Work instructions ->
For the material that follows, return exactly the lines from the one with "n = len(loops[0])" through the one with "base = [Vector(p) for p in outline]", both ends included.

Data shown ->
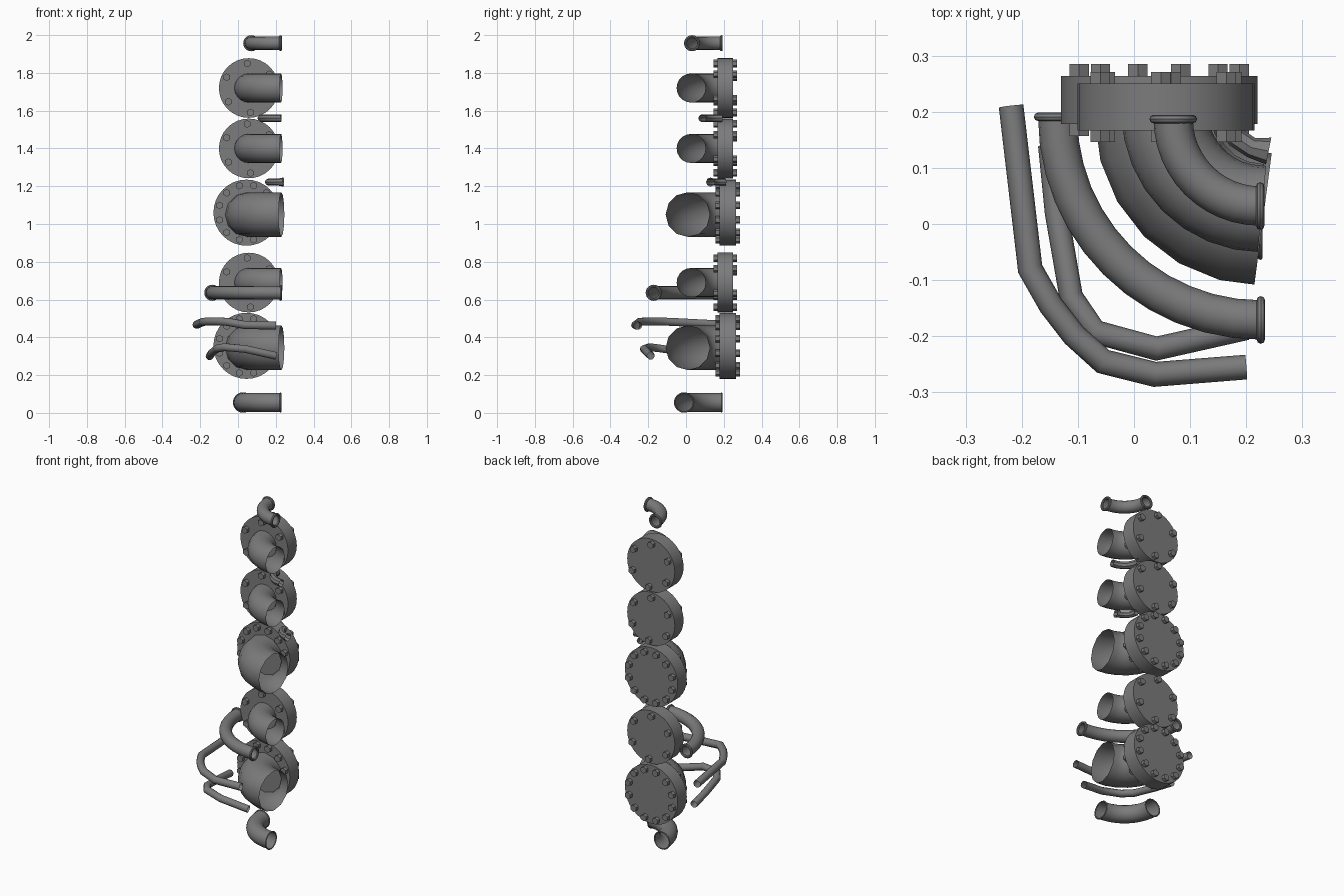
import bpy, bmesh, math
from mathutils import Vector, Matrix

if "Cube" in bpy.data.objects:
    bpy.data.objects.remove(bpy.data.objects["Cube"], do_unlink=True)

steel = bpy.data.materials.new("dark_grey_steel")
steel.use_nodes = True
GREY = (0.2, 0.2, 0.2, 1)
steel.diffuse_color = GREY
steel.node_tree.nodes["Principled BSDF"].inputs["Base Color"].default_value = GREY
UP = Vector((0, 0, 1))


def finish(name, bm):
    mesh = bpy.data.meshes.new(name)
    bm.to_mesh(mesh)
    bm.free()
    mesh.materials.append(steel)
    obj = bpy.data.objects.new(name, mesh)
    bpy.context.collection.objects.link(obj)
    bpy.ops.object.select_all(action="DESELECT")
    obj.select_set(True)
    bpy.context.view_layer.objects.active = obj
    bpy.ops.object.shade_smooth_by_angle(angle=math.radians(40))
    return obj


def tube(name, path, radius, sides, flare=1.0):
    """Open pipe swept along a mostly level path, with mitred joints."""
    pts = [Vector(p) for p in path]
    bm = bmesh.new()
    rings = []
    for i, p in enumerate(pts):
        before = (p - pts[i - 1]).normalized() if i else (pts[1] - p).normalized()
        after = (pts[i + 1] - p).normalized() if i < len(pts) - 1 else before
        along = (before + after).normalized()
        side = along.cross(UP).normalized()
        rise = side.cross(along)
        mitre = 1 / max(along.dot(before), 0.5)
        r = radius * (flare if i == len(pts) - 1 else 1)
        ring = []
        for k in range(sides):
            a = math.tau * k / sides
            ring.append(bm.verts.new(p + r * (math.cos(a) * mitre * side + math.sin(a) * rise)))
        rings.append(ring)
    for a, b in zip(rings, rings[1:]):
        for k in range(sides):
            n = (k + 1) % sides
            bm.faces.new((a[k], b[k], b[n], a[n]))
    return finish(name, bm)


def bead(name, location, axis, radius, thickness):
    """Rounded lip around a pipe end."""
    turn = (0, math.pi / 2, 0) if axis == "x" else (math.pi / 2, 0, 0)
    bpy.ops.mesh.primitive_torus_add(location=location, rotation=turn, major_radius=radius,
                                     minor_radius=thickness, major_segments=24, minor_segments=8)
    obj = bpy.context.object
    obj.name = name
    obj.data.materials.append(steel)
    bpy.ops.object.shade_smooth_by_angle(angle=math.radians(40))


def elbow(name, z, corner, bend, radius, sides=16, steps=8, lip=0.0, flare=1.0):
    """Quarter bend from the back (+y) round to the right-hand opening (+x)."""
    cx, cy = corner
    path = []
    for i in range(steps + 1):
        a = math.pi + math.pi / 2 * i / steps
        path.append((cx + bend * math.cos(a), cy + bend * math.sin(a), z))
    tube(name, path, radius, sides, flare)
    if lip:
        bead(name + "_back_lip", path[0], "y", radius, lip)
        bead(name + "_side_lip", path[-1], "x", radius, lip)


def cylinder(bm, x, z, y0, y1, radius, sides):
    place = Matrix.Translation((x, (y0 + y1) / 2, z)) @ Matrix.Rotation(math.pi / 2, 4, "X")
    bmesh.ops.create_cone(bm, cap_ends=True, segments=sides, radius1=radius, radius2=radius,
                          depth=y1 - y0, matrix=place)


def flange(name, x, z, radius, y0, y1, bolts, bolt_circle, start):
    """Blind disc with a ring of through bolts."""
    bm = bmesh.new()
    cylinder(bm, x, z, y0, y1, radius, 32)
    finish(name + "_flange", bm)
    bm = bmesh.new()
    for i in range(bolts):
        a = start + math.tau * i / bolts
        cylinder(bm, x + bolt_circle * math.cos(a), z + bolt_circle * math.sin(a),
                 y0 - 0.021, y1 + 0.021, 0.02, 6)
    finish(name + "_bolts", bm)


# Narrow flanged elbows
for name, z in (("upper", 1.72), ("second", 1.4), ("fourth", 0.69)):
    flange(name, 0.057, z, 0.158, 0.167, 0.25, 6, 0.13, math.radians(34))
    elbow(name + "_elbow", z, (0.228, 0.2), 0.173, 0.077, sides=20)

# Wide flanged elbows
for name, z in (("third", 1.06), ("lowest", 0.355)):
    flange(name, 0.045, z, 0.175, 0.178, 0.264, 12, 0.148, math.radians(15))
    elbow(name + "_elbow", z - 0.01, (0.23, 0.19), 0.181, 0.118, sides=12, steps=6)

# Loose elbows with lipped ends
elbow("top_pipe", 1.957, (0.225, 0.187), 0.155, 0.035, steps=12, lip=0.0075)
elbow("long_pipe", 0.636, (0.226, 0.191), 0.362, 0.035, steps=12, lip=0.0075)
elbow("bottom_pipe", 0.055, (0.225, 0.188), 0.198, 0.05, steps=10, lip=0.004)

# Small connecting elbows
elbow("small_pipe", 1.56, (0.228, 0.19), 0.104, 0.021, sides=8, steps=5)
elbow("flared_pipe", 1.222, (0.24, 0.21), 0.08, 0.018, sides=8, steps=4, flare=1.35)

# Thin bent hoses
tube("upper_hose", [(-0.219, 0.21, 0.467), (-0.185, -0.08, 0.482), (-0.148, -0.145, 0.484),
                    (-0.107, -0.198, 0.484), (-0.055, -0.245, 0.482), (0.037, -0.268, 0.465),
                    (0.2, -0.255, 0.462)], 0.022, 10)
tube("lower_hose", [(-0.15, 0.14, 0.3), (-0.138, 0.02, 0.318), (-0.112, -0.13, 0.34),
                    (-0.07, -0.192, 0.348), (0.04, -0.222, 0.338), (0.2, -0.186, 0.302)], 0.021, 10)
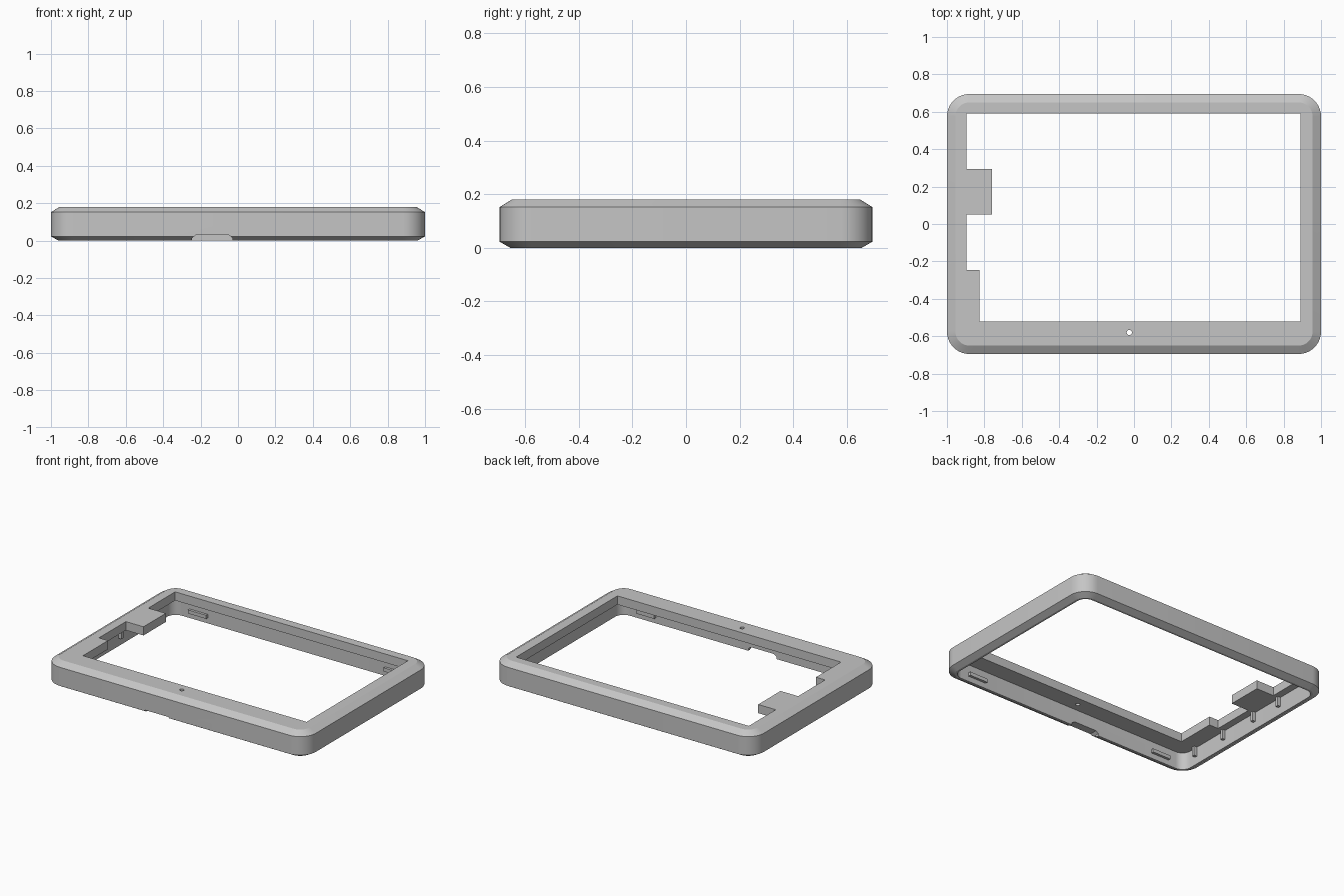
import bpy, bmesh, math
from mathutils import Matrix, Vector

cube = bpy.data.objects.get("Cube")
if cube:
    bpy.data.objects.remove(cube, do_unlink=True)

HX, HY, H = 1.0, 0.695, 0.18      # half sizes and height
RADIUS, WALL, PLATE_Z = 0.12, 0.055, 0.12

grey = bpy.data.materials.new("plain grey")
grey.use_nodes = True
colour = (0.56, 0.56, 0.56, 1)
grey.diffuse_color = colour
grey.node_tree.nodes["Principled BSDF"].inputs["Base Color"].default_value = colour


def rounded_ring(inset, z, seg=10):
    """Rounded rectangle, inset evenly from the outer outline."""
    r = max(RADIUS - inset, 0.02)
    pts = []
    for i, (sx, sy) in enumerate([(1, 1), (-1, 1), (-1, -1), (1, -1)]):
        cx, cy = sx * (HX - inset - r), sy * (HY - inset - r)
        for k in range(seg + 1):
            a = math.pi / 2 * (i + k / seg)
            pts.append(Vector((cx + r * math.cos(a), cy + r * math.sin(a), z)))
    return pts


def loft(name, rings):
    """Closed solid through a stack of matching rings."""
    bm = bmesh.new()
    loops = [[bm.verts.new(p) for p in ring] for ring in rings]
    n = len(loops[0])
    for a, b in zip(loops, loops[1:]):
        for i in range(n):
            j = (i + 1) % n
            bm.faces.new((a[i], a[j], b[j], b[i]))
    bm.faces.new(loops[0][::-1])
    bm.faces.new(loops[-1])
    bmesh.ops.recalc_face_normals(bm, faces=bm.faces)
    mesh = bpy.data.meshes.new(name)
    bm.to_mesh(mesh)
    bm.free()
    mesh.materials.append(grey)
    ob = bpy.data.objects.new(name, mesh)
    bpy.context.collection.objects.link(ob)
    return ob


def prism(name, outline, depth):
    """Outline swept along the depth vector."""
    base = [Vector(p) for p in outline]
    return loft(name, [base, [p + Vector(depth) for p in base]])


def box(name, centre, size):
    (x, y, z), (a, b, c) = centre, [s / 2 for s in size]
    outline = [(x + i * a, y + j * b, z - c)
               for i, j in ((-1, -1), (1, -1), (1, 1), (-1, 1))]
    return prism(name, outline, (0, 0, 2 * c))


def cut(target, cutter):
    cutter.hide_render = True
    mod = target.modifiers.new("cut", "BOOLEAN")
    mod.operation, mod.solver, mod.object = "DIFFERENCE", "EXACT", cutter
    bpy.context.view_layer.objects.active = target
    bpy.ops.object.modifier_apply(modifier=mod.name)
    bpy.data.objects.remove(cutter, do_unlink=True)


# Chamfered outer shell
frame = loft("frame", [rounded_ring(0.04, 0), rounded_ring(0, 0.023),
                       rounded_ring(0, 0.152), rounded_ring(0.045, H)])

# Hollow underside
cut(frame, loft("cavity", [rounded_ring(WALL, -0.1), rounded_ring(WALL, PLATE_Z)]))

# Stepped window, leaving the tab and the corner block on the right side
window = [(0.89, -0.52), (0.89, 0.59), (-0.895, 0.59), (-0.895, 0.295),
          (-0.76, 0.295), (-0.76, 0.05), (-0.895, 0.05), (-0.895, -0.245),
          (-0.825, -0.245), (-0.825, -0.52)]
cut(frame, prism("window", [(x, y, -0.1) for x, y in window], (0, 0, 0.4)))

# Small round hole in the front border
hole = [(-0.025 + 0.014 * math.cos(math.tau * i / 20),
         -0.58 + 0.014 * math.sin(math.tau * i / 20), 0.05) for i in range(20)]
cut(frame, prism("hole", hole, (0, 0, 0.3)))

# Cable notch in the bottom of the front wall
notch = [(-0.245, -0.8, -0.05), (-0.245, -0.8, 0.015), (-0.225, -0.8, 0.03),
         (-0.05, -0.8, 0.03), (-0.03, -0.8, 0.015), (-0.03, -0.8, -0.05)]
cut(frame, prism("notch", notch, (0, 0.2, 0)))

bpy.ops.object.select_all(action="DESELECT")
frame.select_set(True)
bpy.context.view_layer.objects.active = frame
bpy.ops.object.shade_smooth_by_angle(angle=math.radians(25))

# Clip bumps inside the front and back walls
for side, sy in (("front", -1), ("back", 1)):
    for hand, sx in (("left", 1), ("right", -1)):
        box(f"{side}_{hand}_clip", (sx * 0.75, sy * (HY - WALL - 0.005), 0.05),
            (0.14, 0.025, 0.025))

# Ribs inside the right wall, under the steps of the window
for i, y in enumerate((-0.52, -0.245, 0.05, 0.295)):
    box(f"wall_rib_{i + 1}", (-HX + WALL + 0.008, y, 0.09), (0.03, 0.02, 0.07))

Final answer ->
    n = len(loops[0])
    for a, b in zip(loops, loops[1:]):
        for i in range(n):
            j = (i + 1) % n
            bm.faces.new((a[i], a[j], b[j], b[i]))
    bm.faces.new(loops[0][::-1])
    bm.faces.new(loops[-1])
    bmesh.ops.recalc_face_normals(bm, faces=bm.faces)
    mesh = bpy.data.meshes.new(name)
    bm.to_mesh(mesh)
    bm.free()
    mesh.materials.append(grey)
    ob = bpy.data.objects.new(name, mesh)
    bpy.context.collection.objects.link(ob)
    return ob


def prism(name, outline, depth):
    """Outline swept along the depth vector."""
    base = [Vector(p) for p in outline]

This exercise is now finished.